» Supplied data:

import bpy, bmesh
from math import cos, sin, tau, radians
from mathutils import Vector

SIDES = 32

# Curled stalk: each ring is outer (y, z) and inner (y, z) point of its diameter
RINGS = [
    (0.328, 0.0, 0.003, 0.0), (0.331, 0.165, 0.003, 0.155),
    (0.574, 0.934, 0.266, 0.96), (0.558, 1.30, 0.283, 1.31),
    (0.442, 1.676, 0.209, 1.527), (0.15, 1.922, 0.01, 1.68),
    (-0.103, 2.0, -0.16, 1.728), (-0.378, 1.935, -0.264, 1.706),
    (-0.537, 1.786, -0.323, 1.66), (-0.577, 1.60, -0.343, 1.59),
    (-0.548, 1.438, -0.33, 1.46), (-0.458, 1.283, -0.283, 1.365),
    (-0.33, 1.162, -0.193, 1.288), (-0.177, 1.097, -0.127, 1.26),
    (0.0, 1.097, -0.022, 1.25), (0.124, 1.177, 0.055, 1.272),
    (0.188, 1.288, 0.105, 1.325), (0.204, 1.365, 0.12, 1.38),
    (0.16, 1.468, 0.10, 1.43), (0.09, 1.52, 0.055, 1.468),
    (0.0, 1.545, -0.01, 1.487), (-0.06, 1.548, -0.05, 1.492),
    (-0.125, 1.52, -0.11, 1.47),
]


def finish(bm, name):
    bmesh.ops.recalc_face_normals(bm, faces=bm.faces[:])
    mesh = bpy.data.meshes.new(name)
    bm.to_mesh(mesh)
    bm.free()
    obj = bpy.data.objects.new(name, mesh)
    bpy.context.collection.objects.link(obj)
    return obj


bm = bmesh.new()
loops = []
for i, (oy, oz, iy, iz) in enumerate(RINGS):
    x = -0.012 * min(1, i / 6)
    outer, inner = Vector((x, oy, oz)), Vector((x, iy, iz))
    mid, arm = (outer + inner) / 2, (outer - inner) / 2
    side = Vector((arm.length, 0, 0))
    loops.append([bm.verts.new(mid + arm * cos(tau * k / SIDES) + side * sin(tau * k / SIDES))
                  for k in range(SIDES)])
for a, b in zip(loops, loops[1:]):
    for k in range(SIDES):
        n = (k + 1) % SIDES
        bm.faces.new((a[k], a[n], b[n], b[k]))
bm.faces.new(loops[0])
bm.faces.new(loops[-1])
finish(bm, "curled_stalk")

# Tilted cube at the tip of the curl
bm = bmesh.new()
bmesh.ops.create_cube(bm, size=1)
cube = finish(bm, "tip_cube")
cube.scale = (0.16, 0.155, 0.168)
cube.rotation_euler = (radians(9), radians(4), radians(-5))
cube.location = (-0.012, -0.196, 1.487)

---

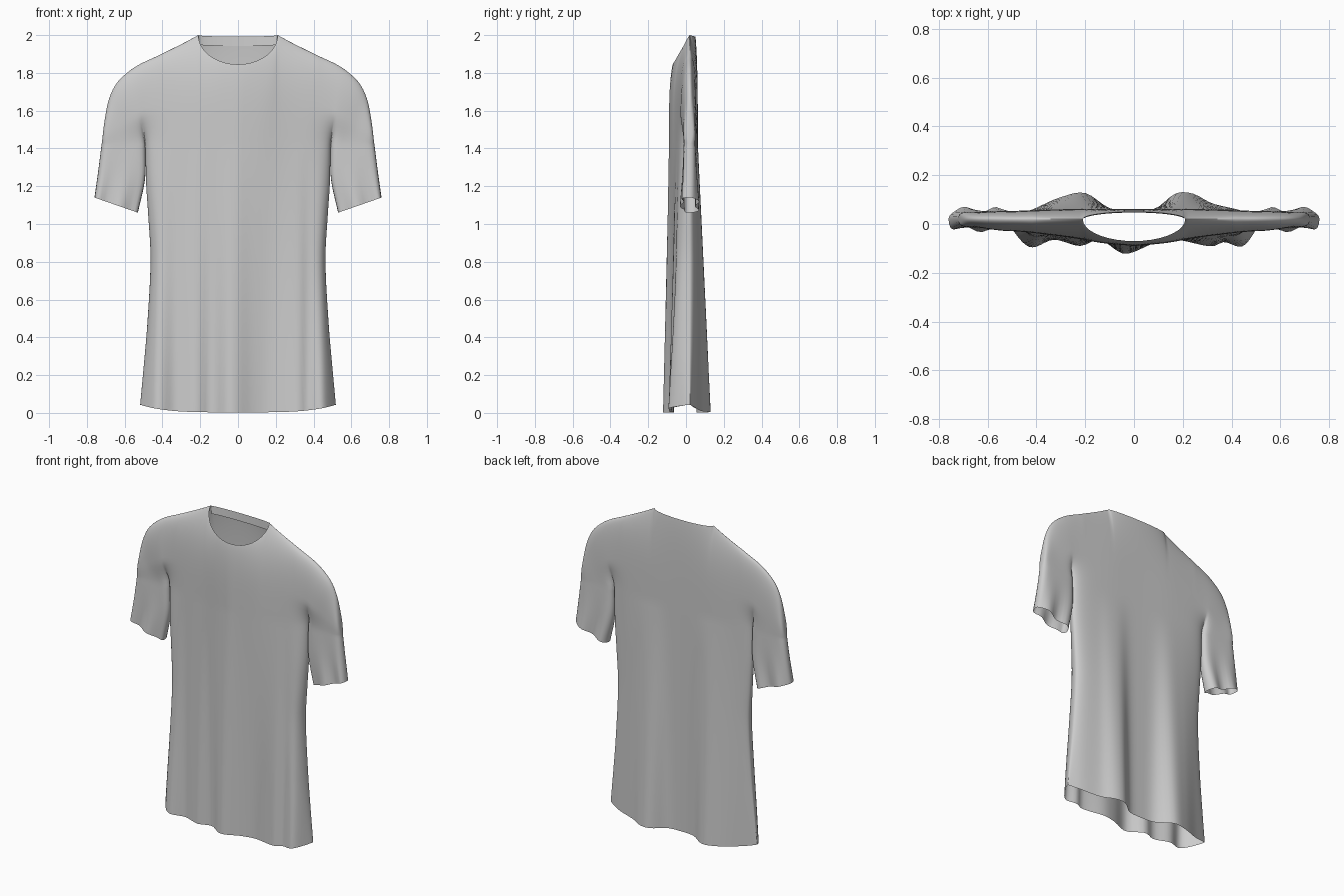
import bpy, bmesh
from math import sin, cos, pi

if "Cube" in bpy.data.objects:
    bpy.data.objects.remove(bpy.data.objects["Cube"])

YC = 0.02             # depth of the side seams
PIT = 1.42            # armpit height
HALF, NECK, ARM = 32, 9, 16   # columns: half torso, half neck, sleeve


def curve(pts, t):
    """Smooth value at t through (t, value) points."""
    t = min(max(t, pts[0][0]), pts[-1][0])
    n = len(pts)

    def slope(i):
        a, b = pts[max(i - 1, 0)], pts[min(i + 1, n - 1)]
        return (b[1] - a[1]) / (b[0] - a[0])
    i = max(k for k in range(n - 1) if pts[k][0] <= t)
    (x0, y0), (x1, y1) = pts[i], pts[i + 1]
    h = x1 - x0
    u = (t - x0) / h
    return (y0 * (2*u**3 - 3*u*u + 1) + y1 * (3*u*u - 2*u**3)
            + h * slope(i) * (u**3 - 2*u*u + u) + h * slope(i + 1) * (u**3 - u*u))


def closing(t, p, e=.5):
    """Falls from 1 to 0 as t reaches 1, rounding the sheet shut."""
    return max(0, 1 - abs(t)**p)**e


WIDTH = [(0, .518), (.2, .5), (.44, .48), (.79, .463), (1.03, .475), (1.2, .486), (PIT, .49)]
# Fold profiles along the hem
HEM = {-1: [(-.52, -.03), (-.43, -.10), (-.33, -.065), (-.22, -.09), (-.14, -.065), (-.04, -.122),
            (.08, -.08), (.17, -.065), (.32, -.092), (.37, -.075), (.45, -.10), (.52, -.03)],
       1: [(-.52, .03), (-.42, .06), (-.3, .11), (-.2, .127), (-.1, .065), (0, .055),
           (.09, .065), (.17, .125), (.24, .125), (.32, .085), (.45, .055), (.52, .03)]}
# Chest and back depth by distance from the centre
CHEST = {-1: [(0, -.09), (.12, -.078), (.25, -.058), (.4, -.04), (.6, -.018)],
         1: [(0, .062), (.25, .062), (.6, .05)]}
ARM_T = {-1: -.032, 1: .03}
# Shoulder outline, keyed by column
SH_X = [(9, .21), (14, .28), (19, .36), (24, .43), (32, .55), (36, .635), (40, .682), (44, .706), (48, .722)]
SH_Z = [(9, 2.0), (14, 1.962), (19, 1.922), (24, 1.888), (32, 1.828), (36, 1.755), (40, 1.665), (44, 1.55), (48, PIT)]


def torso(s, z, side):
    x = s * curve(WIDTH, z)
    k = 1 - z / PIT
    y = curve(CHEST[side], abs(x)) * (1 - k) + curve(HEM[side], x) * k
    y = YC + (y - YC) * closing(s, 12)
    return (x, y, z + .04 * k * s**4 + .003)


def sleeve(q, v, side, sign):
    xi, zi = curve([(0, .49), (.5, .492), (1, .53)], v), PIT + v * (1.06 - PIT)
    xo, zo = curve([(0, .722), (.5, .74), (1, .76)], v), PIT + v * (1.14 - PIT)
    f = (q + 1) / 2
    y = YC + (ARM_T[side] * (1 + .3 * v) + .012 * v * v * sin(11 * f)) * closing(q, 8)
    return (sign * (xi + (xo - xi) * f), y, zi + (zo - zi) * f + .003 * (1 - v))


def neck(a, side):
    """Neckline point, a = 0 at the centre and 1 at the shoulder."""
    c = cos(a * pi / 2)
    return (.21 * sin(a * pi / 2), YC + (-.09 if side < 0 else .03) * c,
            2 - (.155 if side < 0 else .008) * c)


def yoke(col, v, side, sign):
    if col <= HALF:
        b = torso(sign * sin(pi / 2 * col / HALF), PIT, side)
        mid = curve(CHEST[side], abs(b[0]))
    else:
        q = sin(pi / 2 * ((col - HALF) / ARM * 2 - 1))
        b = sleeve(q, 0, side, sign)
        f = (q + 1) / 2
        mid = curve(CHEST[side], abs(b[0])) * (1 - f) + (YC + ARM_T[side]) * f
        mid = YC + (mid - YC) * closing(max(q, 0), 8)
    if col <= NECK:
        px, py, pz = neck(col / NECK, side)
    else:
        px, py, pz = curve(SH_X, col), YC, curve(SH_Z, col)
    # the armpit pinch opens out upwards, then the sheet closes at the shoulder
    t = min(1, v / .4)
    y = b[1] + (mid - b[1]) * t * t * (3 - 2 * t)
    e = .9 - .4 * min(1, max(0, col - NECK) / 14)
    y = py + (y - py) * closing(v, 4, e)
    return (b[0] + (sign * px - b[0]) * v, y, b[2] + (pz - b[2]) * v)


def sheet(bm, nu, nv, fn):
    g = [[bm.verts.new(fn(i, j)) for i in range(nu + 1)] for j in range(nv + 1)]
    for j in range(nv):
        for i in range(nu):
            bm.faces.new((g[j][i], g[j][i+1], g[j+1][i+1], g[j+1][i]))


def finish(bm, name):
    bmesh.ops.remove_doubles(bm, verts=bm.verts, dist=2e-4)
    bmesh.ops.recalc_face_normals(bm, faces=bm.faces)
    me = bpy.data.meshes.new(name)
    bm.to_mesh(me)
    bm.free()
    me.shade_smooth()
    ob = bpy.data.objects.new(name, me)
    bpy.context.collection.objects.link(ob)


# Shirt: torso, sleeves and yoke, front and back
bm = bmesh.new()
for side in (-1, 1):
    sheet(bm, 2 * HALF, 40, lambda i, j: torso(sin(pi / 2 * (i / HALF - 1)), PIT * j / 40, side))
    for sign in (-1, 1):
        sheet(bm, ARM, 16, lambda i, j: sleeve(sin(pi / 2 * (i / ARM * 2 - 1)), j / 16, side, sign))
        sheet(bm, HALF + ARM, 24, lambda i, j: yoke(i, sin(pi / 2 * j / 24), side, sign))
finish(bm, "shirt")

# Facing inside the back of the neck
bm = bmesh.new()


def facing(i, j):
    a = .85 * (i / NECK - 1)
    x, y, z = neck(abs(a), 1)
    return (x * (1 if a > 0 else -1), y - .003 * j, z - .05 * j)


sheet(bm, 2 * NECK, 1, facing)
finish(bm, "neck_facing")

» Exercise prompt: Of the lines above, output exactly those from the line bearing "u = (t - x0) / h" through the line bearing "b = torso(sign", inclusive.

» Result:
    u = (t - x0) / h
    return (y0 * (2*u**3 - 3*u*u + 1) + y1 * (3*u*u - 2*u**3)
            + h * slope(i) * (u**3 - 2*u*u + u) + h * slope(i + 1) * (u**3 - u*u))


def closing(t, p, e=.5):
    """Falls from 1 to 0 as t reaches 1, rounding the sheet shut."""
    return max(0, 1 - abs(t)**p)**e


WIDTH = [(0, .518), (.2, .5), (.44, .48), (.79, .463), (1.03, .475), (1.2, .486), (PIT, .49)]
# Fold profiles along the hem
HEM = {-1: [(-.52, -.03), (-.43, -.10), (-.33, -.065), (-.22, -.09), (-.14, -.065), (-.04, -.122),
            (.08, -.08), (.17, -.065), (.32, -.092), (.37, -.075), (.45, -.10), (.52, -.03)],
       1: [(-.52, .03), (-.42, .06), (-.3, .11), (-.2, .127), (-.1, .065), (0, .055),
           (.09, .065), (.17, .125), (.24, .125), (.32, .085), (.45, .055), (.52, .03)]}
# Chest and back depth by distance from the centre
CHEST = {-1: [(0, -.09), (.12, -.078), (.25, -.058), (.4, -.04), (.6, -.018)],
         1: [(0, .062), (.25, .062), (.6, .05)]}
ARM_T = {-1: -.032, 1: .03}
# Shoulder outline, keyed by column
SH_X = [(9, .21), (14, .28), (19, .36), (24, .43), (32, .55), (36, .635), (40, .682), (44, .706), (48, .722)]
SH_Z = [(9, 2.0), (14, 1.962), (19, 1.922), (24, 1.888), (32, 1.828), (36, 1.755), (40, 1.665), (44, 1.55), (48, PIT)]


def torso(s, z, side):
    x = s * curve(WIDTH, z)
    k = 1 - z / PIT
    y = curve(CHEST[side], abs(x)) * (1 - k) + curve(HEM[side], x) * k
    y = YC + (y - YC) * closing(s, 12)
    return (x, y, z + .04 * k * s**4 + .003)


def sleeve(q, v, side, sign):
    xi, zi = curve([(0, .49), (.5, .492), (1, .53)], v), PIT + v * (1.06 - PIT)
    xo, zo = curve([(0, .722), (.5, .74), (1, .76)], v), PIT + v * (1.14 - PIT)
    f = (q + 1) / 2
    y = YC + (ARM_T[side] * (1 + .3 * v) + .012 * v * v * sin(11 * f)) * closing(q, 8)
    return (sign * (xi + (xo - xi) * f), y, zi + (zo - zi) * f + .003 * (1 - v))


def neck(a, side):
    """Neckline point, a = 0 at the centre and 1 at the shoulder."""
    c = cos(a * pi / 2)
    return (.21 * sin(a * pi / 2), YC + (-.09 if side < 0 else .03) * c,
            2 - (.155 if side < 0 else .008) * c)


def yoke(col, v, side, sign):
    if col <= HALF:
        b = torso(sign * sin(pi / 2 * col / HALF), PIT, side)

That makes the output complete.